If this were a movie I would now say cut and wrap it all up. But with every movie there are some names at the end of it with names of people who contributed to the movie in some way. I’d like to thank some of the guys who shared their thoughts with me and with that helped me to be able to share this information.

Jim Moyle for his terrifying knowledge on IOPS
Daniel Feller obviously for writing the first ever article on deciding between provisioning services vs machine creation services .
Kees Baggerman for challenging me on a daily level and reviewing this article
Andrew Wood for reviewing
Shawn Bass for his sharp eye, saved me there!

Please leave a comment when you have new insights to add to the Citrix Provisioning Services vs Machine Creation Services decision tree

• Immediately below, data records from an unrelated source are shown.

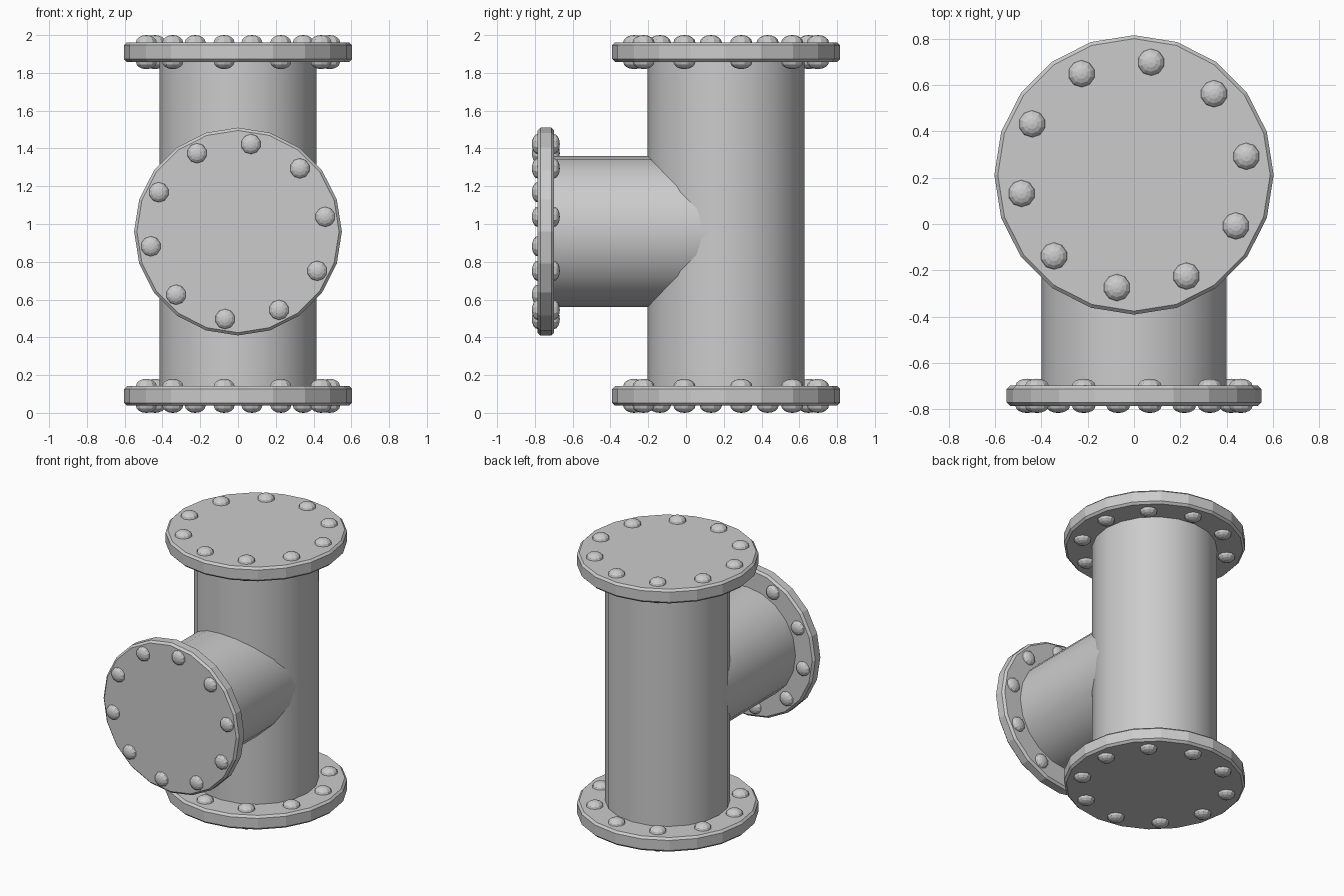
import bpy, bmesh
from math import cos, sin, pi, radians
from mathutils import Matrix, Vector

if "Cube" in bpy.data.objects:
    bpy.data.objects.remove(bpy.data.objects["Cube"])

SIDES = 20
BOLTS = 10


def finish(bm, name, frame, smooth=False):
    bmesh.ops.recalc_face_normals(bm, faces=bm.faces)
    bm.transform(frame)
    me = bpy.data.meshes.new(name)
    bm.to_mesh(me)
    bm.free()
    ob = bpy.data.objects.new(name, me)
    bpy.context.collection.objects.link(ob)
    if smooth:
        bpy.ops.object.select_all(action='DESELECT')
        ob.select_set(True)
        bpy.context.view_layer.objects.active = ob
        bpy.ops.object.shade_smooth_by_angle(angle=radians(30))
    return ob


def lathe(name, profile, frame, smooth=False):
    """Closed solid of revolution from (radius, height) pairs, a corner on each axis."""
    bm = bmesh.new()
    rings = [[bm.verts.new((r * cos(2 * pi * i / SIDES), r * sin(2 * pi * i / SIDES), h))
              for i in range(SIDES)] for r, h in profile]
    for a, b in zip(rings, rings[1:]):
        for i in range(SIDES):
            j = (i + 1) % SIDES
            bm.faces.new((a[i], a[j], b[j], b[i]))
    bm.faces.new(rings[0])
    bm.faces.new(rings[-1])
    return finish(bm, name, frame, smooth)


def flange(name, frame, radius, half, bolt_ring, bolt_r, bolt_h, offset):
    # Disc with chamfered rims
    c = 0.015
    lathe(name + "_flange", [(radius - c, -half), (radius, -half + c),
                             (radius, half - c), (radius - c, half)], frame)
    # Domed bolt heads on both faces
    bm = bmesh.new()
    for k in range(BOLTS):
        a = radians(offset) + 2 * pi * k / BOLTS
        for s in (-1, 1):
            m = (Matrix.Translation((bolt_ring * cos(a), bolt_ring * sin(a), s * half))
                 @ Matrix.Diagonal((bolt_r, bolt_r, bolt_h, 1)))
            bmesh.ops.create_uvsphere(bm, u_segments=10, v_segments=8, radius=1, matrix=m)
    finish(bm, name + "_bolts", frame)


# Vertical pipe
Y = 0.212
lathe("main_pipe", [(0.415, 0.06), (0.415, 1.94)],
      Matrix.Translation((0, Y, 0)), smooth=True)

# Side branch towards the front: local z -> -y, local y -> z
turn = Matrix.Rotation(radians(90), 4, 'X')
lathe("branch_pipe", [(0.4, -0.21), (0.4, 0.74)],
      Matrix.Translation((0, 0, 0.96)) @ turn, smooth=True)

# Three bolted flanges
for name, z in (("bottom", 0.09), ("top", 1.91)):
    flange(name, Matrix.Translation((0, Y, z)), 0.603, 0.052, 0.492, 0.058, 0.038, 9.4)
flange("branch", Matrix.Translation((0, -0.742, 0.96)) @ turn,
       0.55, 0.044, 0.468, 0.053, 0.03, 9.6)
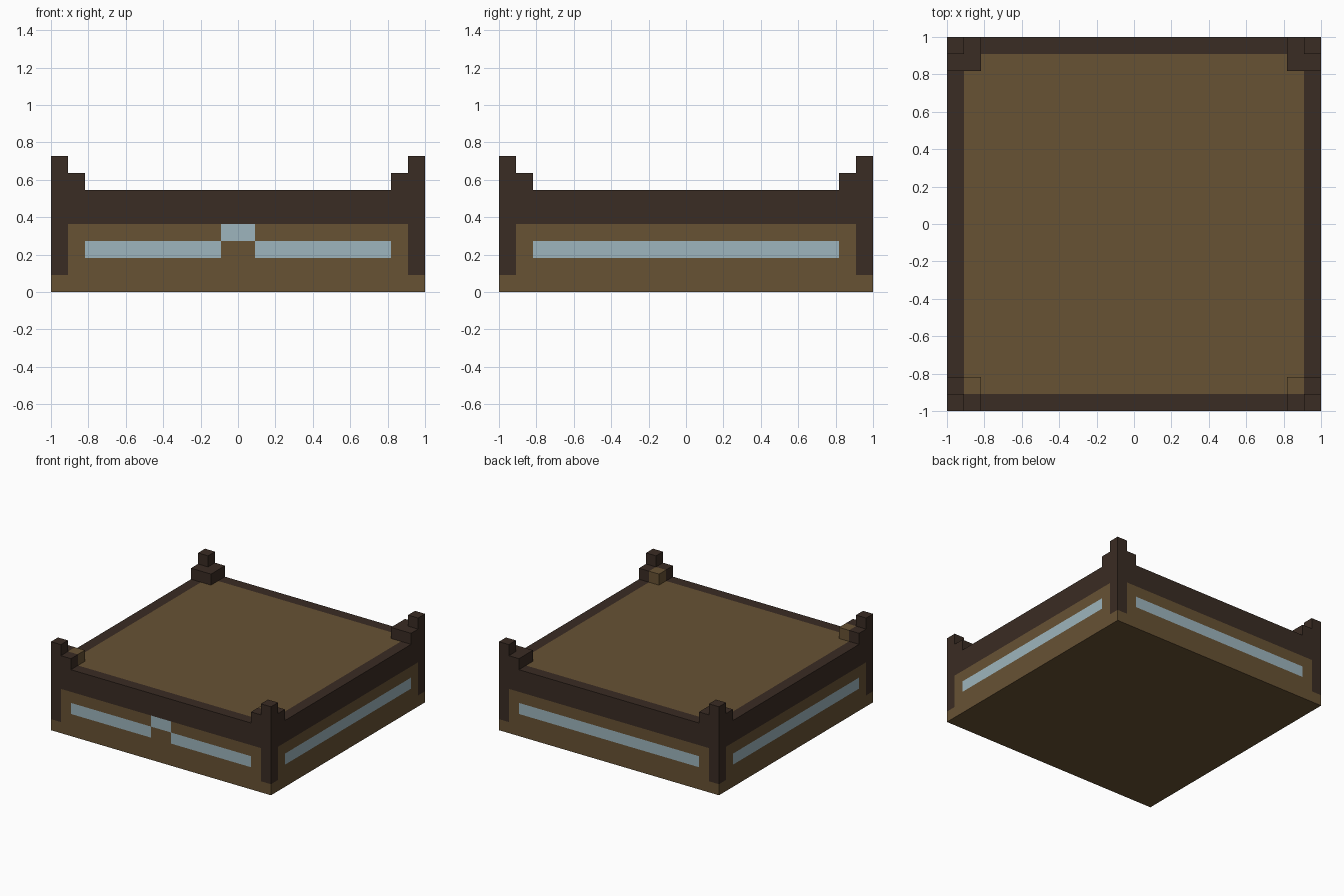
import bpy, bmesh
from mathutils import Vector

U = 1 / 11          # one block; the model is 22 blocks wide
BODY_H = 6          # body height in blocks

cube = bpy.data.objects.get("Cube")
if cube:
    bpy.data.objects.remove(cube, do_unlink=True)


def material(name, rgb):
    m = bpy.data.materials.new(name)
    m.use_nodes = True
    m.diffuse_color = (*rgb, 1)
    m.node_tree.nodes["Principled BSDF"].inputs["Base Color"].default_value = (*rgb, 1)
    return m


MATERIALS = [
    material("brown", (0.136, 0.084, 0.034)),
    material("dark_brown", (0.042, 0.025, 0.017)),
    material("pale_blue", (0.34, 0.46, 0.51)),
]
BROWN, DARK, BLUE = range(3)


def finish(bm, name, rule):
    """Colour each face by its centre (in blocks) and make the object."""
    for f in bm.faces:
        f.material_index = rule(f.calc_center_median() / U, f.normal)
    mesh = bpy.data.meshes.new(name)
    bm.to_mesh(mesh)
    bm.free()
    for m in MATERIALS:
        mesh.materials.append(m)
    obj = bpy.data.objects.new(name, mesh)
    bpy.context.collection.objects.link(obj)
    return obj


def body_colour(c, n):
    if n.z < -0.5:
        return BROWN
    if n.z > 0.5:                                   # top with a dark rim
        return DARK if max(abs(c.x), abs(c.y)) > 10 else BROWN
    along = abs(c.x) if abs(n.y) > 0.5 else abs(c.y)
    if c.z > 4 or (along > 10 and c.z > 1):         # frame around each side
        return DARK
    notch = n.y < -0.5 and along < 1                # stripe steps up at front
    low = 3 if notch else 2
    return BLUE if along < 9 and low < c.z < low + 1 else BROWN


def post_colour(c, n):
    inner = max(abs(c.x), abs(c.y)) < 10
    return BROWN if inner and c.y < 0 else DARK


# Body: a slab cut along the colour borders
bm = bmesh.new()
bmesh.ops.create_cube(bm, size=1)
bmesh.ops.scale(bm, vec=(22 * U, 22 * U, BODY_H * U), verts=bm.verts)
bmesh.ops.translate(bm, vec=(0, 0, BODY_H * U / 2), verts=bm.verts)
cuts = [(axis, s * d) for axis in (0, 1) for d in (1, 9, 10) for s in (-1, 1)]
cuts += [(2, z) for z in range(1, 5)]
for axis, d in cuts:
    normal = Vector((0, 0, 0))
    normal[axis] = 1
    bmesh.ops.bisect_plane(bm, geom=bm.verts[:] + bm.edges[:] + bm.faces[:],
                           plane_co=normal * d * U, plane_no=normal)
bm.normal_update()
# Open the top where the corner posts stand
covered = [f for f in bm.faces if f.normal.z > 0.5
           and min(abs(v) for v in f.calc_center_median().xy) > 9 * U]
bmesh.ops.delete(bm, geom=covered, context='FACES')
finish(bm, "body", body_colour)


def raise_faces(bm, faces):
    """Extrude faces up by one block."""
    out = bmesh.ops.extrude_face_region(bm, geom=faces)["geom"]
    verts = [g for g in out if isinstance(g, bmesh.types.BMVert)]
    bmesh.ops.translate(bm, vec=(0, 0, U), verts=verts)
    return [g for g in out if isinstance(g, bmesh.types.BMFace)]


# Corner posts: a two-by-two step with a raised outer block
for sy, end in ((-1, "front"), (1, "back")):
    for sx, side in ((1, "left"), (-1, "right")):
        bm = bmesh.new()
        bmesh.ops.create_grid(bm, x_segments=2, y_segments=2, size=U)
        bmesh.ops.translate(bm, vec=(sx * 10 * U, sy * 10 * U, BODY_H * U), verts=bm.verts)
        step = raise_faces(bm, bm.faces[:])
        outer = [f for f in step
                 if min(abs(v) for v in f.calc_center_median().xy) > 10 * U]
        raise_faces(bm, outer)
        bmesh.ops.recalc_face_normals(bm, faces=bm.faces)
        hidden = [f for f in bm.faces
                  if f.calc_center_median().z < (BODY_H + 0.1) * U]
        bmesh.ops.delete(bm, geom=hidden, context='FACES')
        bm.normal_update()
        finish(bm, f"corner_post_{end}_{side}", post_colour)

Leave a Reply

  1. Nice job Barry. I still struggle with Citrix pushing MCS so hard when PVS is, to me, a better solution. Cache in RAM? Um… yes please! PVS was ignored for a while but seems to be getting some more love lately.

    • Paul I feel exactly the same way. I am familiar with both products extensively and I truly have seen that the benefits and drawbacks of each are a total wash with infrastructure. However IMAGE MANAGEMENT WISE, which this article only addresses the executive decision from the standpoint of topology and core infrastructure, PVS absolutely obliterates MCS. I can, WHILE IN PRODUCTION, WITH USERS ON MY XA7.5 servers, make full and complete changes to an image, reboot it, test it out and then deploy… All during working hours. I am a 40hr person with PVS.. MCS not so much. Thanks for this post BARRY!!!!!!

      • I should add, the environment I am speaking of does NOT have XD or VDI of any kinds. Strictly published desktops and apps.

  2. In VDI context, I think size of pools matter.. if you are refreshing 1000’s of VDI desktops – the amount of time this takes in PVS vs MCS can be quite differentiated – in favor of PVS.

  3. Hi I have decided to us PVS because of the scaling, but I have question regarding the hardware. If I put the PVS on the xenserver guest, can I use local disk or prefer using network storage for performance ?

  4. To be honest the issue of multiple targets for MCS could be greatly mitigated by running the SR copies in parallel and not in series! Surely this can’t be difficult to code on XS….

  5. How does hypervisor play into this decision? Is there additional benefits to using XenServer with one or the other? Many of my clients use VMware 5.x or newer so does one play better with ESXi than the other?